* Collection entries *

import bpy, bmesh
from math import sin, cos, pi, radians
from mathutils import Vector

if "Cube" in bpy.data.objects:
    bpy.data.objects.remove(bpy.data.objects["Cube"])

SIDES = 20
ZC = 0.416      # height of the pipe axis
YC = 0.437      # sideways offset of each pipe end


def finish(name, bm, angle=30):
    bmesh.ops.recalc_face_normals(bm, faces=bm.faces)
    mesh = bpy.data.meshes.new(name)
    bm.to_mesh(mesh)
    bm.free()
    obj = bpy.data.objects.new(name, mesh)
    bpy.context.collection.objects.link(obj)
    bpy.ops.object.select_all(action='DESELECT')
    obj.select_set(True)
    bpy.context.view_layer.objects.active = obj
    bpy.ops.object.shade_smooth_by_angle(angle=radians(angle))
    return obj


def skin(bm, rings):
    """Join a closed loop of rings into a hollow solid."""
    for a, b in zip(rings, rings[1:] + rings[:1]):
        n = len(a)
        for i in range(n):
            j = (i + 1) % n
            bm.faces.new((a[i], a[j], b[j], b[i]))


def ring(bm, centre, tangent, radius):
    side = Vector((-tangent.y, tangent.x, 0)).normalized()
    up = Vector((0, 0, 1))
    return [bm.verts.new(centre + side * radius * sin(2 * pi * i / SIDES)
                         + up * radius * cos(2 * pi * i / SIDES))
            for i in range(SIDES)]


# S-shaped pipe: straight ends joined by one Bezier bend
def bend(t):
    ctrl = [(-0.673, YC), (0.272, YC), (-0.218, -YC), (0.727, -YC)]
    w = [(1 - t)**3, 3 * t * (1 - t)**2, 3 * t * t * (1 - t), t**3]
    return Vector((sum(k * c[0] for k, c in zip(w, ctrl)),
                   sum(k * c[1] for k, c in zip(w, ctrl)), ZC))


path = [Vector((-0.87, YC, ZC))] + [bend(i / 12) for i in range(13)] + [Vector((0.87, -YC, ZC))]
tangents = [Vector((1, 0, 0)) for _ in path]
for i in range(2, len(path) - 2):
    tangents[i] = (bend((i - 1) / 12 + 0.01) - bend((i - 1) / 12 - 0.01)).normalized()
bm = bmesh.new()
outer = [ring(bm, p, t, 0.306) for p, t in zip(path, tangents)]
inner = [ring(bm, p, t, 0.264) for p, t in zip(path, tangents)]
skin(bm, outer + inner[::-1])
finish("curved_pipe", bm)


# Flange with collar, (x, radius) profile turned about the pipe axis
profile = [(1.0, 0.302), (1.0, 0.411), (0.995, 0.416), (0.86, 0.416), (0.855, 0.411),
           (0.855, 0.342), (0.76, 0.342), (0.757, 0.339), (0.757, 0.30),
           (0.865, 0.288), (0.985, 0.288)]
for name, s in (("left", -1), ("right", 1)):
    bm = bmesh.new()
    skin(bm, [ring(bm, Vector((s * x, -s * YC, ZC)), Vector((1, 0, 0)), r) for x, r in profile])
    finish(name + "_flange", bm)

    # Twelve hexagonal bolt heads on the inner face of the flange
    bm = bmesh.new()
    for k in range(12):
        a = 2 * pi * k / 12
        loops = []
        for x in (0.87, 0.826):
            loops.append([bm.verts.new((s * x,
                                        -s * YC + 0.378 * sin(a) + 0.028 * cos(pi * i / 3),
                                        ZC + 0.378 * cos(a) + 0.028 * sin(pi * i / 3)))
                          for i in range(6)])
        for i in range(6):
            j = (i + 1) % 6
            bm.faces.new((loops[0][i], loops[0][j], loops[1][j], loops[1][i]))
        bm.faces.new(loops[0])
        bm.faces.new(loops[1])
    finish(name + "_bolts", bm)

* TASK DIRECTIONS *
Copy out all the lines of the records that include "Vector".

* ANSWER SECTION *
from mathutils import Vector
    side = Vector((-tangent.y, tangent.x, 0)).normalized()
    up = Vector((0, 0, 1))
    return Vector((sum(k * c[0] for k, c in zip(w, ctrl)),
path = [Vector((-0.87, YC, ZC))] + [bend(i / 12) for i in range(13)] + [Vector((0.87, -YC, ZC))]
tangents = [Vector((1, 0, 0)) for _ in path]
    skin(bm, [ring(bm, Vector((s * x, -s * YC, ZC)), Vector((1, 0, 0)), r) for x, r in profile])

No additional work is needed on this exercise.